En EspaŅol

Q. Who is Mr. Smarty Plants?

A: There are those who suspect Wildflower Center volunteers are the culpable and capable culprits. Yet, others think staff members play some, albeit small, role. You can torture us with your plant questions, but we will never reveal the Green Guru's secret identity.

Help us grow by giving to the Plant Database Fund or by becoming a member

Did you know you can access the Native Plant Information Network with your web-enabled smartphone?

Share

Ask Mr. Smarty Plants

Ask Mr. Smarty Plants is a free service provided by the staff and volunteers at the Lady Bird Johnson Wildflower Center.

Search Smarty Plants
    
 
See a list of all Smarty Plants questions
Can't find the answer in our existing FAQs, submit a question to Mr. Smarty Plants.
Need help with plant identification, visit the plant identification page.
 
rate this answer
3 ratings

Monday - November 16, 2009

From: OKC, OK
Region: Southwest
Topic: Wildlife Gardens
Title: Drought tolerant plants for butterflies and hummingbirds
Answered by: Anne Bossart

QUESTION:

I have about 150 sq ft of space in our backyard (urban OKC residence) that gets direct sun in the morning but is 100% shaded by 11-Noon from 2 large Sycamore trees. The space is on the west side of the yard and also shaded after noon by a 7 foot fence. Would like to fill this area with a (wide?) variety of native and drought resistance flowers/shrubs attractive to humming birds and butterflies, and with a large range of color and blooming times.

ANSWER:

Well that's a tall order, but not an impossibility.  There are plants that meet those requirements ... just not a wide variety! We commend your decision to install plants that have a benefit for wildlife and will help make your garden a sustainable ecosystem.  We recommend you investigate transforming your garden intoa Wildlfife Habitat. Visit the National Wildlife Federation website for more information.

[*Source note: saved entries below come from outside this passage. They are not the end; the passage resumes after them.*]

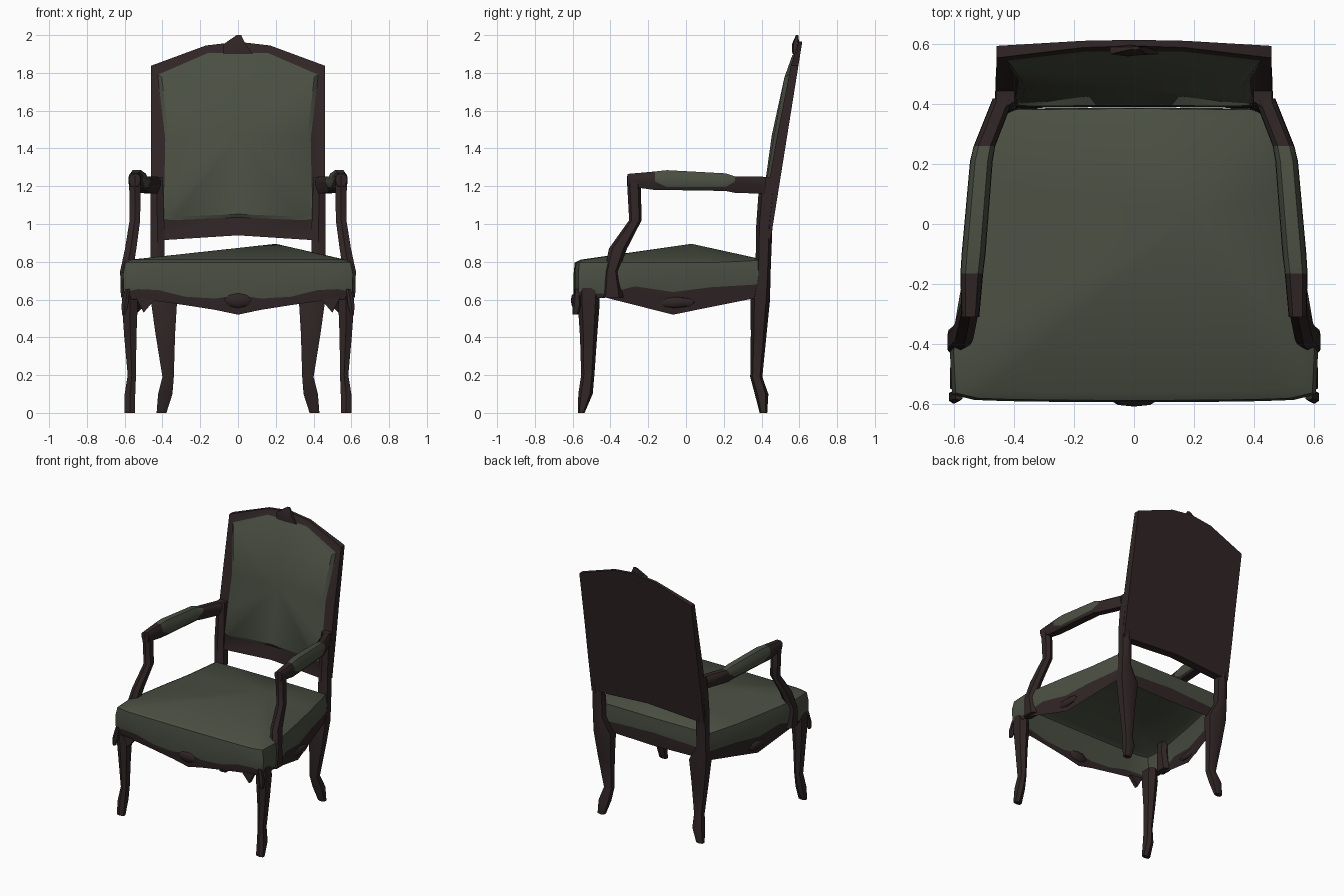
import bpy, bmesh, math

if "Cube" in bpy.data.objects:
    bpy.data.objects.remove(bpy.data.objects["Cube"])


def material(name, rgb):
    m = bpy.data.materials.new(name)
    m.diffuse_color = (*rgb, 1)
    m.use_nodes = True
    m.node_tree.nodes["Principled BSDF"].inputs["Base Color"].default_value = m.diffuse_color
    return m


WOOD = material("dark brown wood", (0.030, 0.0185, 0.0190))
CLOTH = material("grey green cloth", (0.068, 0.077, 0.054))


def finish(name, bm, angle=40):
    """Turn a bmesh into an object with wood in slot 0 and cloth in slot 1."""
    bmesh.ops.recalc_face_normals(bm, faces=bm.faces)
    me = bpy.data.meshes.new(name)
    for f in bm.faces:
        f.smooth = True
    bm.to_mesh(me)
    bm.free()
    me.materials.append(WOOD)
    me.materials.append(CLOTH)
    me.set_sharp_from_angle(angle=math.radians(angle))
    ob = bpy.data.objects.new(name, me)
    bpy.context.collection.objects.link(ob)
    return ob


def bridge(bm, a, b, mat=0):
    n = len(a)
    for i in range(n):
        f = bm.faces.new((a[i], a[(i + 1) % n], b[(i + 1) % n], b[i]))
        f.material_index = mat


def fan(bm, ring, co, mat):
    c = bm.verts.new(co)
    for i in range(len(ring)):
        bm.faces.new((ring[i], ring[(i + 1) % len(ring)], c)).material_index = mat


def loft(name, sections, rule=None):
    """Skin a list of point rings and cap both ends."""
    bm = bmesh.new()
    rings = [[bm.verts.new(p) for p in s] for s in sections]
    for a, b in zip(rings, rings[1:]):
        bridge(bm, a, b)
    bm.faces.new(rings[0])
    bm.faces.new(rings[-1])
    if rule:
        for f in bm.faces:
            f.material_index = rule(f.calc_center_median())
    return finish(name, bm)


def post(name, stations, side=1):
    """Upright six-sided post; stations are (x, y, z, half x, half y)."""
    shape = [(1, -.6), (1, .6), (0, 1), (-1, .6), (-1, -.6), (0, -1)]
    return loft(name, [[(side * (x + hx * u), y + hy * v, z) for u, v in shape]
                       for x, y, z, hx, hy in stations])


def interp(table, t):
    for (t0, v0), (t1, v1) in zip(table, table[1:]):
        if t <= t1:
            return v0 + (v1 - v0) * max(0, t - t0) / (t1 - t0)
    return table[-1][1]


def mirrored(half):
    """Close a half outline whose first and last points lie on x = 0."""
    return half + [(-p[0], *p[1:]) for p in half[-2:0:-1]]


# Seat: open shell, wooden apron with a dipped edge, cloth above
# each point: x, y, bottom z, wood/cloth border z
outline = mirrored([
    (0, -.595, .52, .625), (.12, -.595, .545, .605), (.28, -.594, .57, .615),
    (.42, -.592, .59, .65), (.53, -.588, .60, .655), (.605, -.57, .60, .64),
    (.612, -.43, .61, .63), (.585, -.27, .57, .67), (.55, -.07, .52, .64),
    (.51, .13, .56, .665), (.46, .385, .61, .68), (0, .39, .60, .70)])
bm = bmesh.new()
levels = [[bm.verts.new((x * .985, y * .985, zb)) for x, y, zb, zm in outline],
          [bm.verts.new((x, y, zm)) for x, y, zb, zm in outline],
          [bm.verts.new((x * 1.005, y, .735)) for x, y, zb, zm in outline],
          [bm.verts.new((x * .985, y * .99, .795 + .012 * (y > .3))) for x, y, zb, zm in outline],
          [bm.verts.new((x * .93, y * .94, .811 + .01 * (y > .3))) for x, y, zb, zm in outline]]
for i in range(4):
    bridge(bm, levels[i], levels[i + 1], int(i > 0))
fan(bm, levels[-1], (.2, .03, .895), 1)
finish("seat", bm, 50)

# Backrest: leaning frame with a raised cloth panel
outer = mirrored([(0, .94), (.39, .915), (.462, .91), (.462, 1.2), (.46, 1.42),
                  (.46, 1.838), (.17, 1.945), (0, 1.965)])
inner = mirrored([(0, 1.035), (.35, 1.02), (.40, 1.03), (.39, 1.2), (.385, 1.45),
                  (.425, 1.79), (.16, 1.905), (0, 1.908)])
frame_depth = [(.9, .06), (1.4, .055), (1.84, .04), (1.96, .02)]
panel_depth = [(.9, .07), (1.77, .07), (1.9, .045)]


def back_y(z):
    return .445 + .16 * (z - .9)


bm = bmesh.new()
rear = [bm.verts.new((x, back_y(z), z)) for x, z in outer]
front = [bm.verts.new((x, back_y(z) - interp(frame_depth, z), z)) for x, z in outer]
lip = [bm.verts.new((x, back_y(z) - interp(frame_depth, z), z)) for x, z in inner]
puff = [bm.verts.new((x * .95, back_y(z) - interp(panel_depth, z), 1.47 + (z - 1.47) * .96))
        for x, z in inner]
bm.faces.new(rear)
bridge(bm, rear, front)
bridge(bm, front, lip)
bridge(bm, lip, puff, 1)
fan(bm, puff, (0, back_y(1.47) - .082, 1.47), 1)
finish("backrest", bm)

# Crest ornament on the top rail
post("crest_ornament", [(0, .575, 1.90, .08, .012), (-.02, .58, 1.95, .06, .02),
                        (.005, .588, 2.0, .012, .006)])

for side, tag in ((1, "right"), (-1, "left")):
    # Curved front legs
    post("front_leg_" + tag, [
        (.572, -.555, 0, .028, .018), (.572, -.532, .10, .028, .038),
        (.562, -.520, .20, .022, .035), (.570, -.516, .40, .032, .045),
        (.573, -.515, .58, .042, .058), (.573, -.515, .66, .036, .058)], side)
    # Back legs running up into the backrest posts
    post("back_leg_" + tag, [
        (.405, .410, 0, .026, .020), (.385, .400, .10, .038, .036),
        (.370, .372, .19, .030, .032), (.385, .385, .42, .052, .042),
        (.392, .393, .60, .070, .052), (.425, .407, .72, .038, .040),
        (.427, .415, 1.0, .037, .043), (.430, .440, 1.25, .031, .050)], side)
    # Arm supports
    post("arm_support_" + tag, [
        (.590, -.390, .61, .030, .060), (.590, -.395, .75, .034, .037),
        (.568, -.360, .87, .030, .048), (.546, -.268, 1.02, .028, .033),
        (.546, -.275, 1.20, .030, .036), (.546, -.285, 1.255, .028, .027)], side)
    # Arms with a cloth pad on top: y, x, half width, bottom, border, top
    rings = []
    for y, x, w, zb, zm, zt in [
            (.42, .437, .035, 1.16, 1.20, 1.25), (.26, .500, .036, 1.165, 1.225, 1.252),
            (.21, .510, .038, 1.175, 1.195, 1.268), (-.10, .536, .040, 1.18, 1.195, 1.285),
            (-.165, .542, .038, 1.18, 1.225, 1.278), (-.31, .547, .030, 1.20, 1.23, 1.265)]:
        rings.append([(side * (x + u * w), y, z) for u, z in
                      ((-.7, zb), (.7, zb), (1, zm), (.95, (zm + zt) / 2 + .005), (.55, zt),
                       (-.55, zt), (-.95, (zm + zt) / 2 + .005), (-1, zm))])
    pad = [(-.31, 1.30), (-.165, 1.21), (-.1, 1.197), (.21, 1.197), (.26, 1.21)]
    loft("arm_" + tag, rings,
         lambda c: int(-.165 < c.y < .26 and c.z > interp(pad, c.y)))
    # Carved leaf on the knee of the front leg
    post("knee_leaf_" + tag, [(.605, -.585, .52, .008, .015), (.600, -.578, .57, .018, .022),
                              (.585, -.575, .655, .012, .014)], side)
    # Bracket between the front leg and the apron
    loft("leg_bracket_" + tag, [[(side * x, y, z) for x, z in
                                 ((.54, .61), (.50, .53), (.44, .60))]
                                for y in (-.585, -.555)])

# Small carved shells in the middle of the front and side aprons
for name, loc, size in (("front_shell", (0, -.592, .595), (.075, .018, .04)),
                        ("side_shell_right", (.545, -.06, .585), (.015, .11, .03)),
                        ("side_shell_left", (-.545, -.06, .585), (.015, .11, .03))):
    bm = bmesh.new()
    bmesh.ops.create_uvsphere(bm, u_segments=8, v_segments=4, radius=1)
    for v in bm.verts:
        v.co = [l + s * c for l, s, c in zip(loc, size, v.co)]
    finish(name, bm)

By narrowing the search on our Recommended Species search for Oklahoma for part sun and dry conditions we find some perennials that fit the bill. You will find more  on the list.

Aquilegia canadensis (red columbine)

Asclepias tuberosa (butterfly milkweed)

Callirhoe involucrata (purple poppymallow)

Coreopsis lanceolata (lanceleaf tickseed)

Echinacea purpurea (eastern purple coneflower)

Monarda fistulosa (wild bergamot)

Ipomopsis rubra (standing-cypress)

Salvia coccinea (blood sage)

You will likely not have room for many shrubs, but here are two good ones that will survive in those conditions, attract wildlife and have great fall color.

Amelanchier arborea (common serviceberry)

Rhus glabra (smooth sumac)


Aquilegia canadensis

Asclepias tuberosa

Callirhoe involucrata

Coreopsis lanceolata

Echinacea purpurea

Monarda fistulosa

Ipomopsis rubra

Salvia coccinea

Amelanchier arborea

Rhus glabra

 

 

 

 

 

More Wildlife Gardens Questions

Plants for butterflies and hummingbirds in Louisville, KY
March 31, 2009 - Mr. Smarty Plants, I live in Louisville KY. I have a waterfall and ponds connected by a small stream. I want to plant several plants around my waterfall- approx. 20 sq ft on both sides of waterfall....
view the full question and answer

Luring wildlife in Longview
March 27, 2005 - I live in Longview, Texas and am in the process of trying to restore a natural habitat for wildlife in my area. Could you give me a list of plants that are native specific so that I can lure local bi...
view the full question and answer

Plants for bees in GA
February 18, 2011 - Hi, I'm in Georgia and I am starting beekeeping this spring and I am also hoping to plant a mostly evergreen hedge around my yard to add privacy from neighbors. There are already some well establis...
view the full question and answer

Native plants in Denton Co. TX pollinated by bats or hummingbirds
December 07, 2011 - I am looking for a list of Denton Co. TX native plants that are pollinated by bats? Do we have any? How about hummingbirds?
view the full question and answer

Native plants for butterflies and birds in a park in Lampasas, Texas
May 19, 2009 - There is an area along a creek in Lampasas, Texas that I want to establish as a butterfly and bird park. There are various native plants there now, but I want to add plants that are hosts for butterf...
view the full question and answer

Smarty Plants's Facebook profile Support the Wildflower Center by Donating Online or Becoming a Member today.

Mr. Smarty Plants wants you to be his Facebook friend. Click the Facebook icon to add yourself to Mr. Smarty Plants list of friends.
E-NEWSLETTER | BECOME A MEMBER | DONATE NOW | MEDIA | SITEMAP
© 2014 Lady Bird Johnson Wildflower Center